Grenfell, excitingly, is a brand that you might not be that familiar with. We have to admit that it’s even new to The Rake, which isn’t something that happens every day. We discovered the brand a few months back when on the hunt for new potential collaborators at Pitti Uomo (proof by the way that we don’t just go there for a jolly twice a year), and were immediately struck by the sense of gravitas that it’s glorious London-made overcoats and outerwear commands.

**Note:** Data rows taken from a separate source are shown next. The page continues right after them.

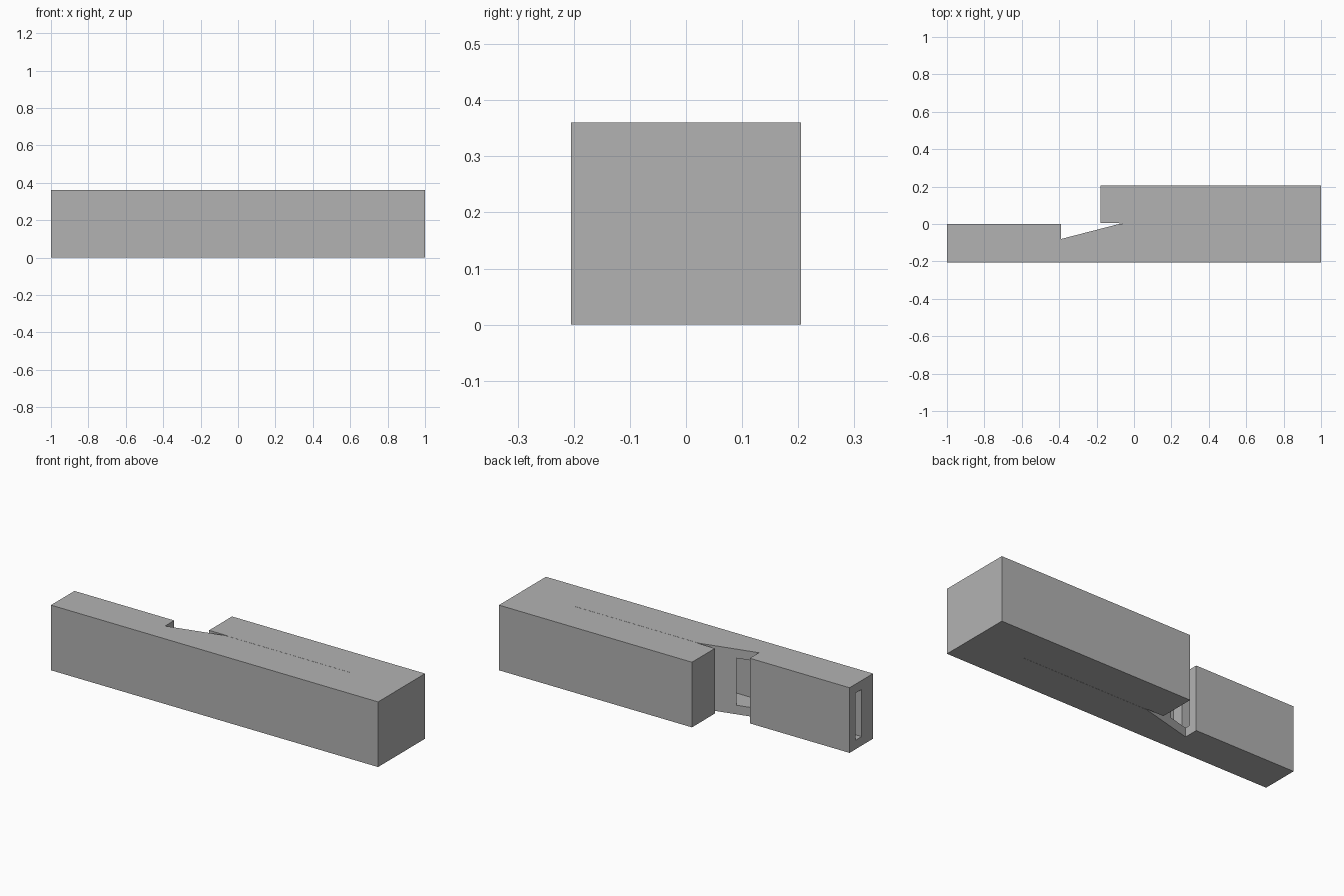
import bpy
import bmesh

if "Cube" in bpy.data.objects:
    bpy.data.objects.remove(bpy.data.objects["Cube"])


def prism(name, outline, z0, z1):
    """Extrude an xy outline from z0 to z1."""
    bm = bmesh.new()
    base = bm.faces.new([bm.verts.new((x, y, z0)) for x, y in outline])
    top = bmesh.ops.extrude_face_region(bm, geom=[base])["geom"]
    verts = [v for v in top if isinstance(v, bmesh.types.BMVert)]
    bmesh.ops.translate(bm, vec=(0, 0, z1 - z0), verts=verts)
    bmesh.ops.recalc_face_normals(bm, faces=bm.faces[:])
    mesh = bpy.data.meshes.new(name)
    bm.to_mesh(mesh)
    bm.free()
    obj = bpy.data.objects.new(name, mesh)
    bpy.context.collection.objects.link(obj)
    return obj


grey = bpy.data.materials.new("plain_grey")
grey.diffuse_color = (0.448, 0.448, 0.448, 1)
grey.use_nodes = True
grey.node_tree.nodes["Principled BSDF"].inputs["Base Color"].default_value = grey.diffuse_color

# Whistle body: mouthpiece, sloped mouth notch, fine slit, and rear block
body = prism("whistle_body", [
    (-1, -0.205), (1, -0.205), (1, 0.205), (-0.18, 0.205),
    (-0.18, 0.005), (-0.08, 0.004), (-0.06, 0.001), (0.69, 0.001),
    (0.69, 0), (-0.08, 0), (-0.39, -0.08), (-0.39, 0), (-1, 0),
], 0, 0.36)
body.data.materials.append(grey)

# Narrow air duct that opens into a wider inner chamber
cavity = prism("air_cavity_cutter", [
    (-1.1, -0.05), (-1.1, -0.105), (-0.39, -0.105), (-0.39, -0.168),
    (0.69, -0.168), (0.69, -0.05),
], 0.05, 0.31)
cavity.data.materials.append(grey)
cavity.hide_render = True
cavity.display_type = 'WIRE'

cut = body.modifiers.new("air_cavity", 'BOOLEAN')
cut.operation = 'DIFFERENCE'
cut.solver = 'EXACT'
cut.object = cavity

For context, Grenfell is a British heritage brand at its finest, with a lengthy and pioneering history – though it was only revived from a period of dormancy around a year ago. The Grenfell of old shot to fame in the 1920s, when the intrepid Sir Wilfred Grenfell (known for his expeditions and medical missions to Newfoundland’s Labrador coast) collaborated with Walter Haythornthwaite, the owner of a Lancashire textile mill, to develop a revolutionary new weatherproof cotton cloth that was capable of standing up to the toughest of conditions, but which was nonetheless breathable. The company capitalised on the success of its unique ‘Grenfell cloth’ for much of the following century, and was universally lauded as a leading outfitter to explorers, aviators, mountaineers and automotive giants. Both Sir Malcolm and David Campbell broke the land speed record whilst wearing Grenfell coats, and it is this extraordinary history that informs the contemporary designs of the company today.
The remarkable thing about Grenfell cloth is that despite its near miraculous weather-resistant properties, it’s an entirely natural fibre, pure cotton, free from coatings or synthetic treatments, which is weather-proof simply thanks to its extraordinary density. The cloth takes the form of a super-tight gabardine woven with 600 threads per linear inch both in the warp and weft. Consequently, it keeps out the wind and rain effortlessly and yet breathes beautifully, more than making-good on Dr Grenfell’s belief that “you could not keep a statue warm by putting a fur coat on it; clothing must be windproof but must breathe.” The development of the original Grenfell cloth was no mean feat, taking several years of research and development; special yarns were required, which had to be spun from scratch, before the looms destined to weave the stuff were specially strengthened. Then the resulting cloth proved itself so naturally waterproof that it wouldn’t take on any dye. Finally, one fateful day in 1923, the code was cracked and Grenfell cloth was born.
What better fabric then to cut The Rake’s inaugural collaborative trench coat in, The Grenfell for The Rake Weatherproof Despatch Rider? Drawing upon a pattern held in the Grenfell archives, the trench is a faithful replica of those imposing articles worn by runners and motorcyclists responsible for perilously running orders between the lines during WWI. The coat is something of a technical masterpiece, not only thanks to its navy Grenfell cloth composition (ideal for keeping the wind out when dashing between from forward to rear command on your faithful Norton), but also thanks to its impressive specifications. Apart from the obvious; its imposing length, generous double-breasted wrap and belted closure, the coat is equipped with military-grade brass snaps, designed to eradicate the possibility of buttons falling off and be easier to use when wearing gloves. The coat also features the requisite pair of storm flaps to keep the rain from penetrating the top of the coat or saturating the upper back and the all-important despatch pocket, which belies its use. A tartan detachable wool inter-liner woven in Scotland by Begg & Co. adds weight and warmth when required. For this special edition of the Grenfell dispatch rider, our coat has also been equipped with an enlarged collar for extra impact, covered in a black detachable fur over-collar, for those days that feel particularly arctic.
A garment of heroic proportions, handmade in London in a world-beating cloth (the recipe for which has remained unchanged for decades), this is a powerhouse of a trenchcoat, unique in its impact and robust composition. Only ten pieces have been produced and are entirely exclusive to The Rake. For those in search of a coat with a very definite sense of drama about it, we can think of nothing better this season.